More than 300 higher ed supporters around the world participated in the event via livestream, joining an onsite audience of 350. Discover the Next, which is generously supported by the Bill & Melinda Gates Foundation, is addressing issues of trust in higher education by amplifying the positive impact of colleges and universities in their cities and regions. Through social media, op-eds and related outreach, the campaign will expand the reach of members’ stories—about alumni accomplishments, student life, research outcomes, and community engagement – to national media and columnists, legislators, the business community and prospective students and families.

Citing increased public concern around student debt, the marketability of a degree, and perceptions of ideological indoctrination and ideological arrogance, panelists each noted that reversing such mistrust requires long-term commitment.

“Trust is lost in buckets,” Mitchell observed, “and regained in drops,” a theme that resonated throughout the event.

Moreover, Mitchell noted, reversing mistrust lies not only in communicating differently but in aligning institutional actions to address public concerns. The disconnect with the public, he said, “has a grain of truth. We can’t turn it around by shouting louder.”

Cauce concurred. “Presidents who are working very hard to make their institutions more accessible get angry and defensive,” she said. “But there are truths in those perceptions and we need to own up to them and be accountable.”

Cauce and fellow panelists also highlighted positive public views of higher ed, noting that even individuals who say they don’t trust universities “want their kids to go.” And trust remains high for constituents’ hometown institutions, particularly community colleges. “Community colleges don’t have a trust problem,” Mitchell observed. “They’re local, and their mission is good. We can learn from them about how they are communicating their value.”

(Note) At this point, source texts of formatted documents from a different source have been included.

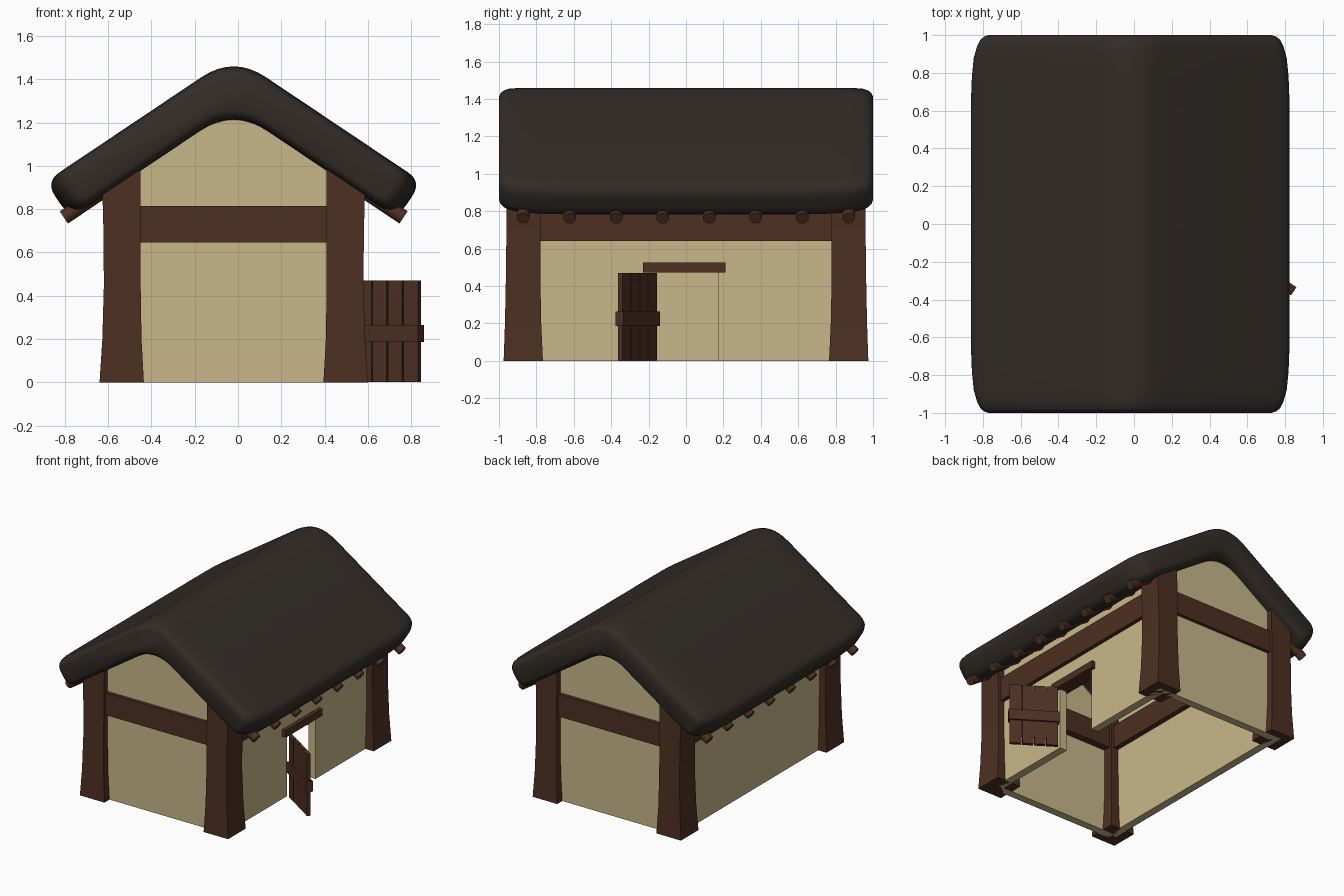
import bpy, bmesh, math
from mathutils import Vector, Matrix

if "Cube" in bpy.data.objects:
    bpy.data.objects.remove(bpy.data.objects["Cube"])

CX = -0.02            # centre line of the house
TAN = 0.67            # roof pitch
ANG = math.atan(TAN)
CA, SA = math.cos(ANG), math.sin(ANG)
UNDER = 1.264         # unrounded apex of roof underside


def material(name, rgb):
    m = bpy.data.materials.new(name)
    m.diffuse_color = (*rgb, 1)
    m.use_nodes = True
    m.node_tree.nodes["Principled BSDF"].inputs["Base Color"].default_value = m.diffuse_color
    return m


THATCH = material("thatch", (0.032, 0.025, 0.020))
PLASTER = material("plaster", (0.58, 0.475, 0.255))
WOOD = material("wood", (0.075, 0.029, 0.016))


def finish(name, bm, mat, smooth=None):
    bmesh.ops.recalc_face_normals(bm, faces=bm.faces)
    me = bpy.data.meshes.new(name)
    bm.to_mesh(me)
    bm.free()
    me.materials.append(mat)
    ob = bpy.data.objects.new(name, me)
    bpy.context.collection.objects.link(ob)
    if smooth:
        bpy.ops.object.select_all(action='DESELECT')
        ob.select_set(True)
        bpy.context.view_layer.objects.active = ob
        bpy.ops.object.shade_smooth_by_angle(angle=math.radians(smooth))
    return ob


def loft(name, rings, mat, smooth=None):
    bm = bmesh.new()
    vs = [[bm.verts.new(p) for p in r] for r in rings]
    n = len(vs[0])
    for a, b in zip(vs, vs[1:]):
        for i in range(n):
            j = (i + 1) % n
            bm.faces.new((a[i], a[j], b[j], b[i]))
    bm.faces.new(vs[0])
    bm.faces.new(vs[-1])
    return finish(name, bm, mat, smooth)


def add_box(bm, lo, hi):
    lo, hi = Vector(lo), Vector(hi)
    m = Matrix.Translation((lo + hi) / 2) @ Matrix.Diagonal((*(hi - lo), 1))
    return bmesh.ops.create_cube(bm, size=1, matrix=m)["verts"]


def box(name, lo, hi, mat):
    bm = bmesh.new()
    add_box(bm, lo, hi)
    return finish(name, bm, mat)


# Thatched roof: rounded chevron section lofted along y with softened ends
def roof_section(y, e, h):
    xt = 0.87 - e * CA
    zt = 1.51 - TAN * xt
    top = (xt - h * SA, zt - h * CA)
    low = (xt - (0.205 - h) * SA, zt - (0.205 - h) * CA)
    corners = [((0, 1.51 - h / CA), 0.18), (top, 0.08), (low, 0.08),
               ((0, UNDER + h / CA), 0.19),
               ((-low[0], low[1]), 0.08), ((-top[0], top[1]), 0.08)]
    out = []
    for i, (p, d) in enumerate(corners):
        d = min(d, 0.1 - h * 0.9) if abs(p[0]) > 0.1 else d
        p = Vector(p)
        a = p + (Vector(corners[i - 1][0]) - p).normalized() * min(d, 0.085 - h if d < 0.1 else d)
        b = p + (Vector(corners[(i + 1) % 6][0]) - p).normalized() * min(d, 0.085 - h if d < 0.1 else d)
        for k in range(9):
            t = k / 8
            q = a * (1 - t) ** 2 + p * 2 * t * (1 - t) + b * t * t
            out.append((CX + q.x, y, q.y))
    return out


ends = [(1.0, 0.10, 0.04), (0.992, 0.075, 0.025), (0.975, 0.055, 0.012),
        (0.945, 0.038, 0.004), (0.88, 0.018, 0), (0.78, 0.006, 0), (0.65, 0, 0)]
rings = [roof_section(-y, e, h) for y, e, h in ends]
rings += [roof_section(y, e, h) for y, e, h in reversed(ends)]
loft("thatched_roof", rings, THATCH, 50)

# Plaster walls: gable ends, plain left wall, right wall with doorway
WX, WY, T = 0.55, 0.915, 0.06
eave, ridge = UNDER - TAN * WX + 0.05, UNDER + 0.05
gable = [(-WX, 0), (WX, 0), (WX, eave), (0, ridge), (-WX, eave)]
for label, y0, y1 in (("front", -WY, -WY + T), ("back", WY - T, WY)):
    loft(label + "_gable_wall",
         [[(CX + x, y, z) for x, z in gable] for y in (y0, y1)], PLASTER)
L = WY - T
box("left_wall", (CX - WX, -L, 0), (CX - WX + T, L, eave), PLASTER)
doorway = [(-L, 0), (-0.17, 0), (-0.17, 0.475), (0.17, 0.475),
           (0.17, 0), (L, 0), (L, eave), (-L, eave)]
loft("right_wall",
     [[(x, y, z) for y, z in doorway] for x in (CX + WX - T, CX + WX)], PLASTER)

# Corner posts, flared at the foot
flare = [(0, 0.620, 0.415, 0.975, 0.765), (0.2, 0.607, 0.426, 0.968, 0.774),
         (0.45, 0.600, 0.430, 0.963, 0.779), (0.7, 0.602, 0.430, 0.960, 0.779),
         (1.0, 0.610, 0.430, 0.957, 0.777)]
for sx, side in ((-1, "left"), (1, "right")):
    for sy, end in ((-1, "front"), (1, "back")):
        loft(f"{end}_{side}_post",
             [[(CX + sx * xo, sy * yo, z), (CX + sx * xi, sy * yo, z),
               (CX + sx * xi, sy * yi, z), (CX + sx * xo, sy * yi, z)]
              for z, xo, xi, yo, yi in flare], WOOD)

# Horizontal tie beams between the posts
for s, label in ((-1, "front"), (1, "back")):
    y = sorted((s * 0.94, s * 0.80))
    box(label + "_beam", (CX - 0.45, y[0], 0.645), (CX + 0.45, y[1], 0.815), WOOD)
for s, label in ((-1, "left"), (1, "right")):
    x = sorted((CX + s * 0.58, CX + s * 0.45))
    box(label + "_beam", (x[0], -0.80, 0.64), (x[1], 0.80, 0.82), WOOD)

# Round rafters under the thatch
for s, label in ((-1, "left"), (1, "right")):
    for i in range(8):
        y = -0.87 + i * 1.74 / 7
        ring = []
        for cx, cz in ((0.785, 0.762), (0.02, 0.762 + 0.765 * TAN)):
            ring.append([(CX + s * (cx + 0.034 * math.cos(a) * SA),
                          y + 0.034 * math.sin(a),
                          cz + 0.034 * math.cos(a) * CA)
                         for a in (k * math.tau / 10 for k in range(10))])
        loft(f"{label}_rafter_{i + 1}", ring, WOOD, 40)

# Lintel over the doorway
box("door_lintel", (CX + WX - T - 0.02, -0.23, 0.472), (CX + WX + 0.03, 0.21, 0.525), WOOD)

# Open plank door with a cross band, hinged at the front jamb
bm = bmesh.new()
w = 0.34 / 4
for i in range(4):
    g = 0.0035
    add_box(bm, (i * w + (g if i else 0), -0.013, 0.002),
            ((i + 1) * w - (g if i < 3 else 0), 0.013, 0.47))
add_box(bm, (0.002, -0.006, 0.06), (0.338, 0.006, 0.44))
add_box(bm, (-0.008, -0.026, 0.185), (0.348, 0.026, 0.265))
door = finish("plank_door", bm, WOOD)
door.location = (0.555, -0.165, 0)
door.rotation_euler = (0, 0, math.atan2(-0.185, 0.282))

Cauce and fellow panelists cited the 2019 Yes, It’s Possible campaign in Washington state as a model for the power of collective action to improve access to higher education. A joint effort among the state’s public and private campuses, legislators, and leading employers, including Microsoft, the campaign resulted in passage of legislation funding a dramatic expansion of financial aid to state residents known as the Washington College Grant.

Hutson, of Microsoft, who spearheaded the participation of business and industry in the Washington state campaign, said the rationale for the initiative was clear. “Businesses need predictability. And it’s expensive to hire talent. As a business, you want to know you can continue to grow. Knowing this state was going to invest in the people who live and learn here makes good sense.”

Throughout the discussion, panelists offered practicable actions college and universities can take to meet societal needs and advance public appreciation of their value, including:

  • Smoothing the transfer of credit among institutions
  • Making financial award letters easier to understand, by clearly distinguishing between grants and loans
  • Strengthening academic advising
  • Introducing students to career advising early
  • Targeting fundraising around identified public priorities, such as paid internships

To communicate higher education’s value more effectively, panelists advised, institutions need to recognize the public’s concerns and respond collectively.

Cunningham emphasized the importance of participation from colleges and universities across the higher ed sector. “Even the strongest institutions’ efforts can be diminished,” she pointed out, “if their efforts are mistrusted.”

“We have an opportunity to build up from the bottom and tell our story,” Mitchell said, “creating a positive ripple, a groundswell, about institutions that Get It.”

“It’s not about inputs,” Stoever noted in his concluding remarks, “it’s about outcomes.”

More resources about the event: